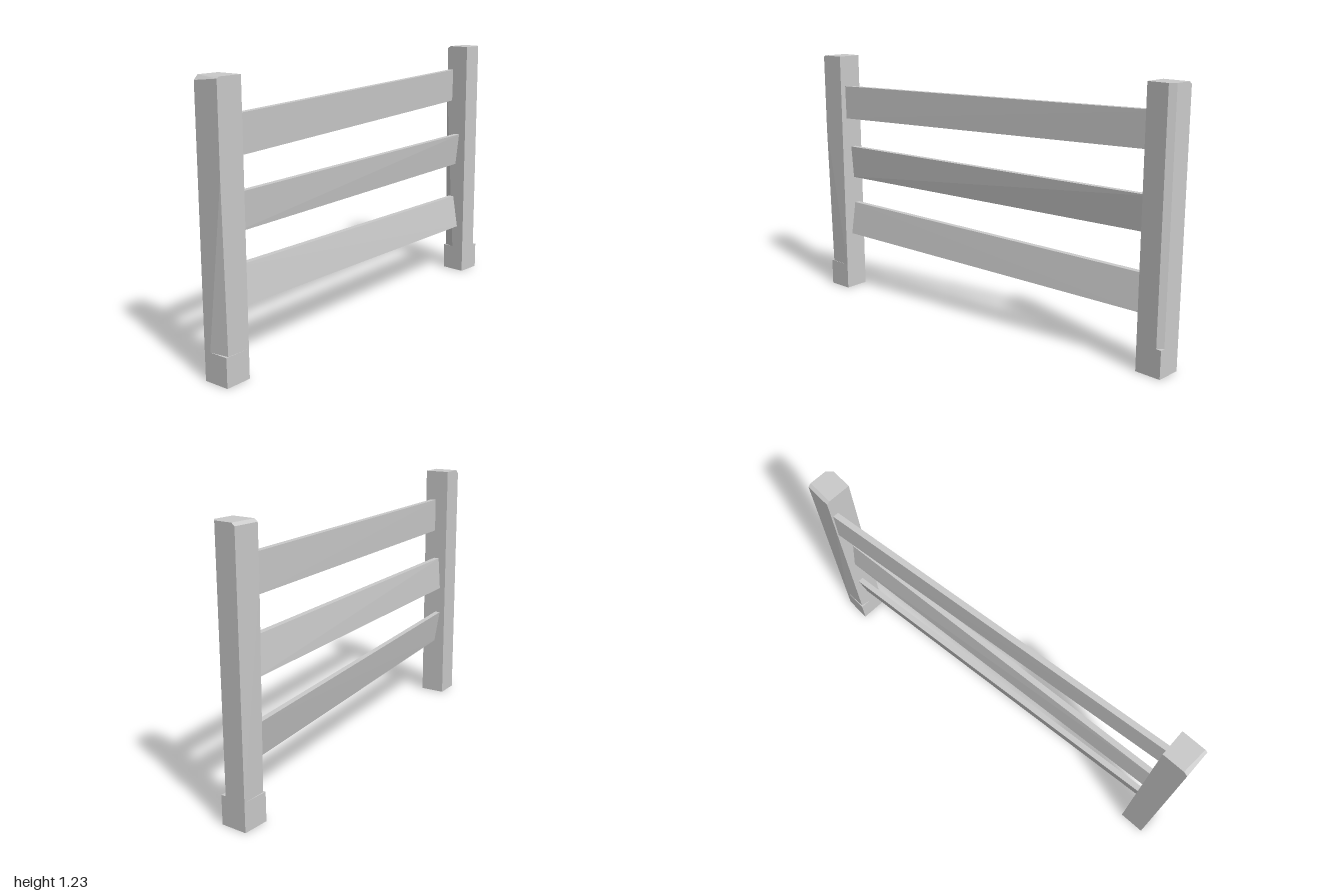
import * as THREE from 'three';
import { ConvexGeometry } from 'three/addons/geometries/ConvexGeometry.js';

const material = new THREE.MeshStandardMaterial({ color: 0xcccccc, flatShading: true });
const H = 0.062;      // half width of a post
const BASE = 0.13;    // height of the uncut foot
const TOP = 1.23;

// Flat-sided solid around a few corner points
function hull(name, points) {
  const mesh = new THREE.Mesh(new ConvexGeometry(points.map((p) => new THREE.Vector3(...p))), material);
  mesh.name = name;
  return mesh;
}

// Cross-section [x, z] pairs placed at height y
const ring = (y, pairs) => pairs.map(([x, z]) => [x, y, z]);

// Square foot with a hewn shaft above it
function post(name, z, turn, shaftPoints) {
  const group = new THREE.Group();
  group.name = name;
  const foot = new THREE.Mesh(new THREE.BoxGeometry(2 * H, BASE, 2 * H), material);
  foot.name = 'postFoot';
  foot.position.y = BASE / 2;
  group.add(foot, hull('postShaft', shaftPoints));
  group.position.z = z;
  group.rotation.y = turn;
  return group;
}

// Board between the posts; each end gives centre x at top and bottom, and y at top and bottom
function rail(name, front, back) {
  const t = 0.0135;
  const points = [];
  for (const [z, [xTop, xBottom, yTop, yBottom]] of [[0.9, front], [-0.9, back]]) {
    for (const s of [-t, t]) points.push([xTop + s, yTop, z], [xBottom + s, yBottom, z]);
  }
  return hull(name, points);
}

export function createModel() {
  const model = new THREE.Group();
  model.name = 'fence';

  // Front post: shallow cut on the outer face, bevelled top edge
  model.add(post('frontPost', 0.934, -0.045, [
    ...ring(BASE, [[-H, -H], [H, -H], [H - 0.003, H - 0.013], [-0.03, H], [-H, H]]),
    ...ring(0.85, [[H, H], [-H, H]]),
    ...ring(1.21, [[-H, H]]),
    ...ring(1.223, [[H, H]]),
    ...ring(TOP, [[-H, -H], [H, -H], [H, H - 0.012], [-H, H - 0.02]]),
  ]));

  // Back post: long chamfer on the outer corner, slight cut on the inner one
  const c = 0.024;
  model.add(post('backPost', -0.932, -0.12, [
    ...ring(BASE, [[-H, -H], [H - c, -H], [H, -H + c], [H, H], [-0.005, H], [-H + 0.006, H - 0.008]]),
    ...ring(1.0, [[-H, H]]),
    ...ring(1.218, [[-H, -H], [-H, H]]),
    ...ring(TOP, [[-H + 0.015, -H], [H - c, -H], [H, -H + c], [H, H], [-H + 0.015, H]]),
  ]));

  // Three crooked rails
  model.add(
    rail('topRail', [0.024, 0.022, 1.078, 0.912], [-0.047, -0.05, 1.106, 0.941]),
    rail('middleRail', [-0.004, -0.016, 0.762, 0.597], [0.002, -0.018, 0.762, 0.597]),
    rail('bottomRail', [-0.018, 0.01, 0.461, 0.295], [-0.028, 0.002, 0.414, 0.248]),
  );
  return model;
}
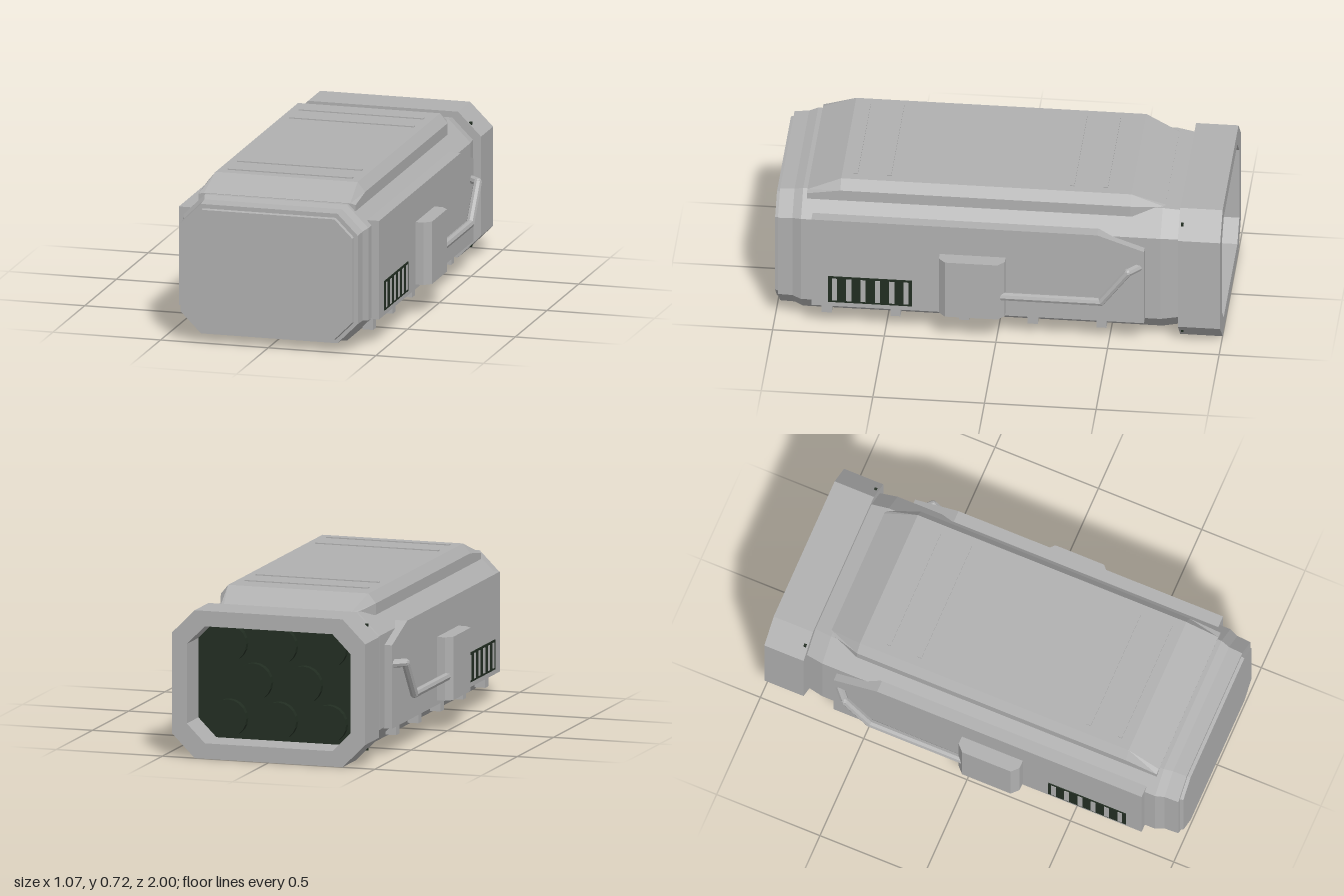
import * as THREE from 'three';

const mat = (name, color) => {
  const m = new THREE.MeshStandardMaterial({ color, flatShading: true });
  m.name = name;
  return m;
};

// Eight-sided outline with cut corners, anticlockwise seen from +z
const octagon = (w, y0, y1, c) => [
  [-w + c, y0], [w - c, y0], [w, y0 + c], [w, y1 - c],
  [w - c, y1], [-w + c, y1], [-w, y1 - c], [-w, y0 + c],
];

// Skin over outlines listed from back to front, with flat caps
function loft(sections) {
  const pos = [];
  const tri = (...pts) => pts.forEach((p) => pos.push(...p));
  const rings = sections.map(([z, ring]) => ring.map(([x, y]) => [x, y, z]));
  const n = rings[0].length;
  for (let i = 0; i < rings.length - 1; i++) {
    for (let j = 0; j < n; j++) {
      const k = (j + 1) % n, a = rings[i], b = rings[i + 1];
      tri(a[j], a[k], b[k]);
      tri(a[j], b[k], b[j]);
    }
  }
  const back = rings[0], front = rings[rings.length - 1];
  for (let j = 1; j < n - 1; j++) {
    tri(back[0], back[j + 1], back[j]);
    tri(front[0], front[j], front[j + 1]);
  }
  const g = new THREE.BufferGeometry();
  g.setAttribute('position', new THREE.Float32BufferAttribute(pos, 3));
  g.computeVertexNormals();
  return g;
}

const toShape = (pts) => new THREE.Shape(pts.map(([x, y]) => new THREE.Vector2(x, y)));
const extrude = (shape, depth) => new THREE.ExtrudeGeometry(shape, { depth, bevelEnabled: false });

export function createModel() {
  const group = new THREE.Group();
  const grey = mat('grey metal', 0xb0b0b0);
  const dark = mat('dark green', 0x222e22);

  const add = (name, geometry, material, x = 0, y = 0, z = 0) => {
    const mesh = new THREE.Mesh(geometry, material);
    mesh.name = name;
    mesh.position.set(x, y, z);
    group.add(mesh);
    return mesh;
  };
  const box = (name, w, h, d, material, x, y, z) =>
    add(name, new THREE.BoxGeometry(w, h, d), material, x, y, z);
  const rod = (name, a, b, r) => {
    const dir = b.clone().sub(a);
    const m = add(name, new THREE.CylinderGeometry(r, r, dir.length(), 8), grey);
    m.position.copy(a).add(b).multiplyScalar(0.5);
    m.quaternion.setFromUnitVectors(new THREE.Vector3(0, 1, 0), dir.normalize());
  };

  // Main body and front plate
  add('body', loft([
    [-0.82, octagon(0.415, 0.04, 0.64, 0.095)],
    [-0.73, octagon(0.43, 0.027, 0.652, 0.1)],
    [0.88, octagon(0.43, 0.027, 0.652, 0.1)],
    [0.92, octagon(0.415, 0.04, 0.64, 0.095)],
    [0.985, octagon(0.412, 0.04, 0.635, 0.095)],
  ]), grey);
  add('frontPlate', loft([
    [0.98, octagon(0.395, 0.055, 0.617, 0.085)],
    [1.0, octagon(0.39, 0.06, 0.612, 0.083)],
  ]), grey);

  // Raised lid with sloping ends and cross ribs
  const lidRing = (w, t, mid, top) =>
    [[-w, 0.62], [w, 0.62], [w, mid], [t, top], [-t, top], [-w, mid]];
  add('lid', loft([
    [-0.74, lidRing(0.315, 0.3, 0.648, 0.652)],
    [-0.59, lidRing(0.365, 0.33, 0.672, 0.715)],
    [0.71, lidRing(0.365, 0.33, 0.672, 0.715)],
    [0.86, lidRing(0.365, 0.34, 0.648, 0.654)],
  ]), grey);
  for (const z of [0.65, 0.5, -0.32, -0.47]) box('lidRib', 0.58, 0.01, 0.02, grey, 0, 0.715, z);

  // Hollow rear collar
  const collar = toShape(octagon(0.455, 0, 0.67, 0.107));
  collar.holes.push(toShape(octagon(0.385, 0.07, 0.6, 0.085)));
  add('rearCollar', extrude(collar, 0.19), grey, 0, 0, -1);

  // Dark recess floor with round cells
  add('recessFloor', loft([
    [-0.84, octagon(0.39, 0.065, 0.605, 0.085)],
    [-0.815, octagon(0.39, 0.065, 0.605, 0.085)],
  ]), dark);
  const cell = new THREE.CylinderGeometry(0.085, 0.085, 0.04, 20).rotateX(Math.PI / 2);
  [3, 2, 3].forEach((count, row) => {
    for (let i = 0; i < count; i++) {
      add('recessCell', cell, dark, (i - (count - 1) / 2) * 0.235, 0.165 + row * 0.17, -0.85);
    }
  });

  for (const s of [1, -1]) {
    // Side armour panel, its rear top corner cut away
    const panel = toShape([[-0.83, 0.122], [0.66, 0.122], [0.66, 0.5], [0.45, 0.575], [-0.83, 0.575]]);
    add('sidePanel', extrude(panel, 0.055).rotateY(Math.PI / 2), grey, s > 0 ? 0.41 : -0.465);

    // Vent
    box('ventPlate', 0.008, 0.135, 0.375, dark, s * 0.465, 0.2125, 0.567);
    for (let i = 0; i < 6; i++) {
      box('ventSlat', 0.006, 0.115, 0.023, grey, s * 0.468, 0.2125, 0.405 + i * 0.0642);
    }

    // Side box with chamfered ends
    const plan = [[0.46, 0.255], [0.502, 0.255], [0.533, 0.225], [0.533, -0.01], [0.502, -0.04], [0.46, -0.04]];
    add('sideBox', extrude(toShape(plan.map(([x, z]) => [s * x, -z])), 0.287).rotateX(-Math.PI / 2),
      grey, 0, 0.143);

    // Bent handle rail
    const rail = [[0.505, 0.25, -0.02], [0.505, 0.25, -0.47], [0.505, 0.412, -0.59], [0.45, 0.412, -0.64]]
      .map(([x, y, z]) => new THREE.Vector3(s * x, y, z));
    for (let i = 0; i < 3; i++) {
      rod('handleRail', rail[i], rail[i + 1], 0.019);
      if (i) add('handleJoint', new THREE.SphereGeometry(0.019, 8, 6), grey, ...rail[i].toArray());
    }

    // Studs along the lower edge
    for (let i = 0; i < 5; i++) box('lowerStud', 0.05, 0.055, 0.045, grey, s * 0.4, 0.088, 0.765 - i * 0.3075);

    // Small collar bolts
    for (const y of [0.055, 0.617]) {
      box('collarBolt', 0.012, 0.012, 0.012, dark, s * 0.402, y, -0.825);
    }
  }
  return group;
}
++++++++++++++++++++
Print out the entries above word for word from the first line to the line containing "[H - 0.003, H", both included, omitting the pictures.

- [Answer space]
import * as THREE from 'three';
import { ConvexGeometry } from 'three/addons/geometries/ConvexGeometry.js';

const material = new THREE.MeshStandardMaterial({ color: 0xcccccc, flatShading: true });
const H = 0.062;      // half width of a post
const BASE = 0.13;    // height of the uncut foot
const TOP = 1.23;

// Flat-sided solid around a few corner points
function hull(name, points) {
  const mesh = new THREE.Mesh(new ConvexGeometry(points.map((p) => new THREE.Vector3(...p))), material);
  mesh.name = name;
  return mesh;
}

// Cross-section [x, z] pairs placed at height y
const ring = (y, pairs) => pairs.map(([x, z]) => [x, y, z]);

// Square foot with a hewn shaft above it
function post(name, z, turn, shaftPoints) {
  const group = new THREE.Group();
  group.name = name;
  const foot = new THREE.Mesh(new THREE.BoxGeometry(2 * H, BASE, 2 * H), material);
  foot.name = 'postFoot';
  foot.position.y = BASE / 2;
  group.add(foot, hull('postShaft', shaftPoints));
  group.position.z = z;
  group.rotation.y = turn;
  return group;
}

// Board between the posts; each end gives centre x at top and bottom, and y at top and bottom
function rail(name, front, back) {
  const t = 0.0135;
  const points = [];
  for (const [z, [xTop, xBottom, yTop, yBottom]] of [[0.9, front], [-0.9, back]]) {
    for (const s of [-t, t]) points.push([xTop + s, yTop, z], [xBottom + s, yBottom, z]);
  }
  return hull(name, points);
}

export function createModel() {
  const model = new THREE.Group();
  model.name = 'fence';

  // Front post: shallow cut on the outer face, bevelled top edge
  model.add(post('frontPost', 0.934, -0.045, [
    ...ring(BASE, [[-H, -H], [H, -H], [H - 0.003, H - 0.013], [-0.03, H], [-H, H]]),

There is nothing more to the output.